§ What is needed: Reproduce exactly the lines from the start of the records through the line containing "export function createModel()", both included. Leave the pictures out.

(Stored data entries)
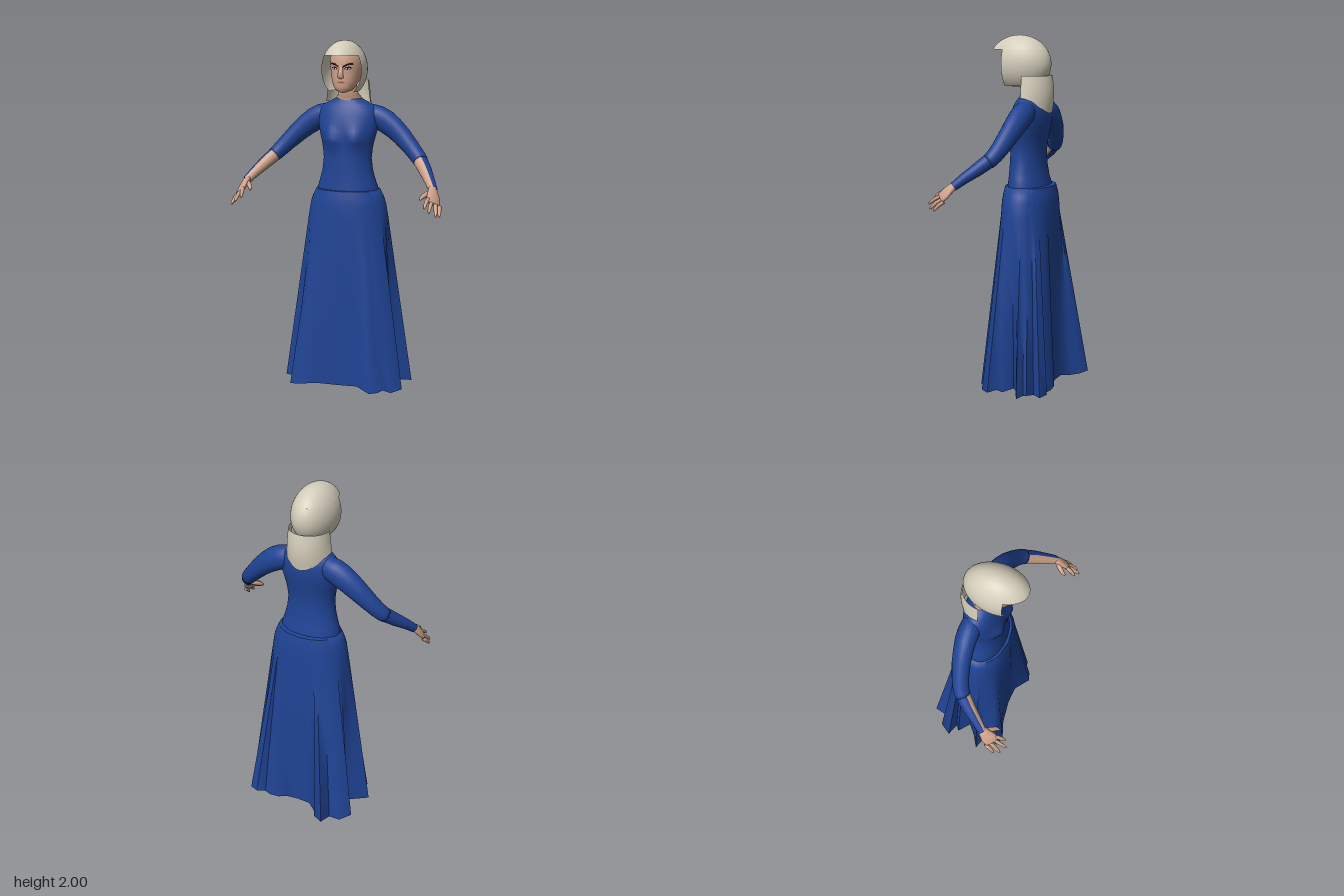
import * as THREE from 'three';
import { mergeVertices, toCreasedNormals } from 'three/addons/utils/BufferGeometryUtils.js';

const V = (x, y, z) => new THREE.Vector3(x, y, z);
const mat = (name, color, side = THREE.FrontSide) => {
  const m = new THREE.MeshStandardMaterial({ color, side });
  m.name = name;
  return m;
};
const span = (n, f) => Array.from({ length: n + 1 }, (_, i) => f(i / n));

export function createModel() {
  const root = new THREE.Group();
  root.name = 'gownedWoman';
  const blue = mat('royalBlueCloth', 0x1f4394, THREE.DoubleSide);
  const hair = mat('paleHair', 0xd3ccba, THREE.DoubleSide);
  const skin = mat('skin', 0xcfa289);
  const dark = mat('darkBrow', 0x1e1715, THREE.DoubleSide);
  const white = mat('eyeWhite', 0xd8d0c8, THREE.DoubleSide);
  const lip = mat('lips', 0x9c6656, THREE.DoubleSide);
  const brown = mat('shoeLeather', 0x3b291b);

  const add = (name, geo, material, parent = root) => {
    const m = new THREE.Mesh(geo, material);
    m.name = name;
    parent.add(m);
    return m;
  };

  // Skin a grid of points (rows of equal length) into a smooth surface
  function grid(rows, crease = 0) {
    const n = rows[0].length, index = [];
    for (let i = 0; i < rows.length - 1; i++) {
      for (let j = 0; j < n - 1; j++) {
        const a = i * n + j, b = a + 1, c = a + n, d = c + 1;
        index.push(a, b, c, b, d, c);
      }
    }
    let g = new THREE.BufferGeometry().setFromPoints(rows.flat());
    g.setIndex(index);
    g = mergeVertices(g, 1e-5);
    g.computeVertexNormals();
    return crease ? toCreasedNormals(g, crease) : g;
  }

  // Tube through [x, y, z, r, r2] stations; angle 0 faces the direction ref
  function tube(st, ref, { from = -Math.PI, to = Math.PI, seg = 16, cap = true, s = 1 } = {}) {
    const pts = st.map(p => V(p[0] * s, p[1], p[2]));
    const r = V(ref[0] * s, ref[1], ref[2]);
    const rows = pts.map((p, i) => {
      const t = pts[Math.min(i + 1, pts.length - 1)].clone().sub(pts[Math.max(i - 1, 0)]).normalize();
      const v = r.clone().addScaledVector(t, -r.dot(t)).normalize();
      const w = t.clone().cross(v);
      return span(seg, u => {
        const a = from + (to - from) * u;
        return p.clone().addScaledVector(v, Math.cos(a) * st[i][3])
          .addScaledVector(w, Math.sin(a) * (st[i][4] ?? st[i][3]));
      });
    });
    if (cap) {
      rows.unshift(rows[0].map(() => pts[0].clone()));
      rows.push(rows[0].map(() => pts[pts.length - 1].clone()));
    }
    return grid(rows);
  }

  // Upright body from [y, half width, front z, back z] rows
  function body(rows, seg = 36, warp = p => p) {
    return rows.map(([y, rx, zf, zb]) => span(seg, u => {
      const a = u * Math.PI * 2 - Math.PI;
      return warp(V(Math.sin(a) * rx, y, (zf + zb) / 2 + Math.cos(a) * (zf - zb) / 2));
    }));
  }

  // Bodice with bust
  const torso = [[1.12, .18, .08, -.15], [1.17, .178, .076, -.144], [1.21, .165, .072, -.132], [1.27, .148, .07, -.125],
    [1.34, .14, .067, -.12], [1.39, .145, .066, -.124], [1.43, .152, .066, -.13], [1.46, .16, .066, -.135],
    [1.5, .17, .064, -.143], [1.54, .176, .058, -.146], [1.58, .177, .048, -.145], [1.615, .168, .036, -.137],
    [1.64, .145, .024, -.126], [1.657, .11, .016, -.115], [1.675, .075, .008, -.105]];
  add('bodice', grid(body(torso, 48, p => {
    if (p.z > -.02) p.z += .03 * Math.exp(-(((Math.abs(p.x) - .075) / .045) ** 2) - ((p.y - 1.455) / .045) ** 2);
    return p;
  })), blue);

  // Pleated skirt: an oval waist blending into a folded hem (x, z)
  const hem = [[0, .11], [.1, .115], [.195, .18], [.24, .165], [.265, .13], [.31, .125], [.36, .065], [.31, .03], [.3, 0],
    [.23, -.04], [.28, -.075], [.37, -.12], [.32, -.14], [.325, -.165], [.265, -.18], [.315, -.24], [.26, -.26],
    [.22, -.225], [.17, -.245], [.11, -.24], [.08, -.2], [0, -.195], [-.08, -.2], [-.14, -.24], [-.165, -.285],
    [-.227, -.315], [-.24, -.235], [-.31, -.24], [-.355, -.17], [-.28, -.145], [-.31, -.12], [-.24, -.065],
    [-.29, -.02], [-.37, .03], [-.29, .06], [-.3, .15], [-.245, .168], [-.14, .13], [0, .11]];
  const skirtRow = (y, rx, rz, t) => hem.map(([x, z], j) => {
    const a = j === hem.length - 1 ? 2 * Math.PI : (Math.atan2(x / .3, (z + .045) / .2) + 2 * Math.PI) % (2 * Math.PI);
    const edge = (j % (hem.length - 1)) * 2.1;
    return V(Math.sin(a) * rx * (1 - t) + x * t, y + t * .007 * Math.sin(edge),
      (-.04 + Math.cos(a) * rz) * (1 - t) + z * t);
  });
  const skirt = [.018, .25, .5, .75].map(y => skirtRow(y, .236, .15, 1 - y));
  // Upper rows, the last one closing the waistband onto the bodice
  for (const [y, rx, rz] of [[1, .236, .15], [1.08, .222, .147], [1.12, .208, .142], [1.16, .188, .134], [1.163, .165, .1]]) {
    skirt.push(skirtRow(y, rx, rz, 0));
  }
  add('skirt', grid(skirt, 1.1), blue);

  // Head and neck
  const headRows = [[1.713, .014, .075, .04], [1.724, .042, .09, -.01], [1.745, .062, .096, -.05], [1.775, .075, .097, -.08],
    [1.81, .083, .096, -.1], [1.85, .089, .094, -.11], [1.9, .091, .097, -.11], [1.94, .07, .075, -.08], [1.965, .02, .02, -.02]];
  add('head', grid(body(headRows)), skin);
  add('neck', tube([[0, 1.63, -.05, .07], [0, 1.672, -.047, .06, .079], [0, 1.7, -.037, .052, .056], [0, 1.77, -.01, .052]], [0, 0, 1]), skin);
  add('nose', tube([[0, 1.868, .088, .006, .009], [0, 1.83, .1, .01, .013], [0, 1.807, .107, .013, .018], [0, 1.796, .096, .008, .015]],
    [0, 0, 1], { seg: 12 }), skin);

  // Thin face details laid on the curve of the face
  function faceZ(x, y) {
    const i = Math.max(0, headRows.findIndex(r => r[0] > y) - 1);
    const a = headRows[i], b = headRows[i + 1], t = (y - a[0]) / (b[0] - a[0]);
    const [rx, zf, zb] = [1, 2, 3].map(k => a[k] + (b[k] - a[k]) * t);
    return (zf + zb) / 2 + (zf - zb) / 2 * Math.sqrt(Math.max(0, 1 - (x / rx) ** 2));
  }
  function plate(name, pts, material, lift) {
    const g = new THREE.ShapeGeometry(new THREE.Shape(pts.map(p => new THREE.Vector2(...p))));
    const p = g.attributes.position;
    for (let i = 0; i < p.count; i++) p.setZ(i, faceZ(p.getX(i), p.getY(i)) + lift);
    g.computeVertexNormals();
    add(name, g, material);
  }
  for (const s of [1, -1]) {
    const flip = a => a.map(([x, y]) => [x * s, y]);
    plate('eyebrow', flip([[.013, 1.862], [.035, 1.874], [.06, 1.879], [.069, 1.868], [.04, 1.865], [.015, 1.853]]), dark, .005);
    plate('eyeLiner', flip([[.018, 1.845], [.028, 1.855], [.045, 1.858], [.061, 1.85], [.046, 1.841], [.028, 1.84]]), dark, .004);
    plate('eyeWhite', flip([[.023, 1.845], [.031, 1.85], [.045, 1.851], [.054, 1.848], [.044, 1.843], [.03, 1.842]]), white, .006);
    plate('iris', flip([[.034, 1.842], [.034, 1.852], [.043, 1.852], [.043, 1.842]]), dark, .008);
  }
  plate('mouth', [[-.028, 1.772], [-.008, 1.777], [0, 1.775], [.008, 1.777], [.028, 1.772], [.01, 1.766], [-.01, 1.766]], lip, .004);

  // Hair: full crown above the brow, sides and back open at the face
  const hairPoint = (th, ph) => V(.122 * Math.sin(th) * Math.sin(ph), 1.84 + .16 * Math.cos(th), .029 + .186 * Math.sin(th) * Math.cos(ph));
  add('hairCrown', grid(span(10, u => span(80, v => hairPoint(Math.PI / 3 * (1 - u), v * 2 * Math.PI)))), hair);
  add('hairSides', grid(span(14, u => {
    const th = 2.42 + (Math.PI / 3 - 2.42) * u;
    const open = Math.acos(.328 / Math.sin(th));
    return span(72, v => hairPoint(th, open + v * 2 * (Math.PI - open)));
  })), hair);
  // Long hair falling behind the neck to a rounded end
  add('hairBack', grid(span(8, u => span(28, v => {
    const a = Math.PI + (v - .5) * Math.PI * 1.04;
    const low = 1.655 - .085 * Math.cos(a) ** 2;
    const bulge = Math.sin(u * Math.PI) * .012;
    return V(Math.sin(a) * (.13 - .015 * u), low + (1.778 - low) * u, -.042 + Math.cos(a) * (.118 + bulge));
  }))), hair);

  // Arms, hands, legs and shoes
  const inner = [-.5, 0, .85];
  const forearm = [[.425, 1.352, -.006, .041], [.475, 1.298, .055, .036], [.515, 1.25, .115, .029], [.545, 1.21, .16, .024]];
  const tips = [[.527, 1.13, .288], [.557, 1.11, .306], [.59, 1.088, .282], [.602, 1.082, .25]];
  for (const s of [1, -1]) {
    const arm = new THREE.Group();
    arm.name = s > 0 ? 'leftArm' : 'rightArm';
    root.add(arm);
    add('sleeve', tube([[.07, 1.59, -.06, .045, .05], [.13, 1.58, -.066, .056, .064], [.17, 1.568, -.068, .058, .068],
      [.21, 1.548, -.068, .057, .068], [.26, 1.513, -.062, .053, .063], [.31, 1.47, -.053, .05, .057], [.37, 1.41, -.034, .046, .049],
      [.405, 1.373, -.018, .044, .045], [.428, 1.349, -.003, .0425], [.437, 1.339, .008, .041]],
    inner, { seg: 24, s }), blue, arm);
    add('sleeveCuff', tube(forearm, inner, { from: 1.12, to: 2 * Math.PI - 1.12, cap: false, s }), blue, arm);
    add('forearm', tube(forearm, inner, { from: -1.12, to: 1.12, cap: false, s }), skin, arm);
    const spread = [.06, -.045, -.042];
    add('palm', tube([[.537, 1.222, .148, .022, .02], [.548, 1.2, .175, .032, .018], [.556, 1.175, .2, .043, .017],
      [.564, 1.148, .226, .042, .013]], spread, { s }), skin, arm);
    tips.forEach((tip, i) => {
      const t = i / 3, b = [.535 + .056 * t, 1.17 - .044 * t, .243 - .038 * t];
      const at = (k, r) => [...b.map((c, n) => c + (tip[n] - c) * k + (n === 1 ? .006 * Math.sin(k * Math.PI) : 0)), r];
      add('finger', tube([at(-.2, .011), at(.4, .011), at(.8, .009), at(1, .004)], spread, { seg: 8, s }), skin, arm);
    });
    add('thumb', tube([[.54, 1.205, .17, .014], [.515, 1.19, .198, .014], [.497, 1.178, .222, .011], [.492, 1.168, .24, .005]],
      spread, { seg: 8, s }), skin, arm);

    add('leg', tube([[.188, .15, -.07, .035], [.165, .35, -.065, .048], [.14, .6, -.05, .052], [.095, 1.05, -.04, .075]], [0, 0, 1], { s }), skin);
    add('ankleBoot', tube([[.195, .04, -.072, .034], [.193, .1, -.07, .036], [.186, .17, -.07, .041]], [0, 0, 1], { s }), brown);
    const shoe = add('shoe', new THREE.SphereGeometry(1, 20, 14), brown);
    shoe.scale.set(.036, .037, .1);
    shoe.position.set(.2 * s, .042, -.015);
    shoe.rotation.y = .2 * s;
  }
  return root;
}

§ Finished task:
import * as THREE from 'three';
import { mergeVertices, toCreasedNormals } from 'three/addons/utils/BufferGeometryUtils.js';

const V = (x, y, z) => new THREE.Vector3(x, y, z);
const mat = (name, color, side = THREE.FrontSide) => {
  const m = new THREE.MeshStandardMaterial({ color, side });
  m.name = name;
  return m;
};
const span = (n, f) => Array.from({ length: n + 1 }, (_, i) => f(i / n));

export function createModel() {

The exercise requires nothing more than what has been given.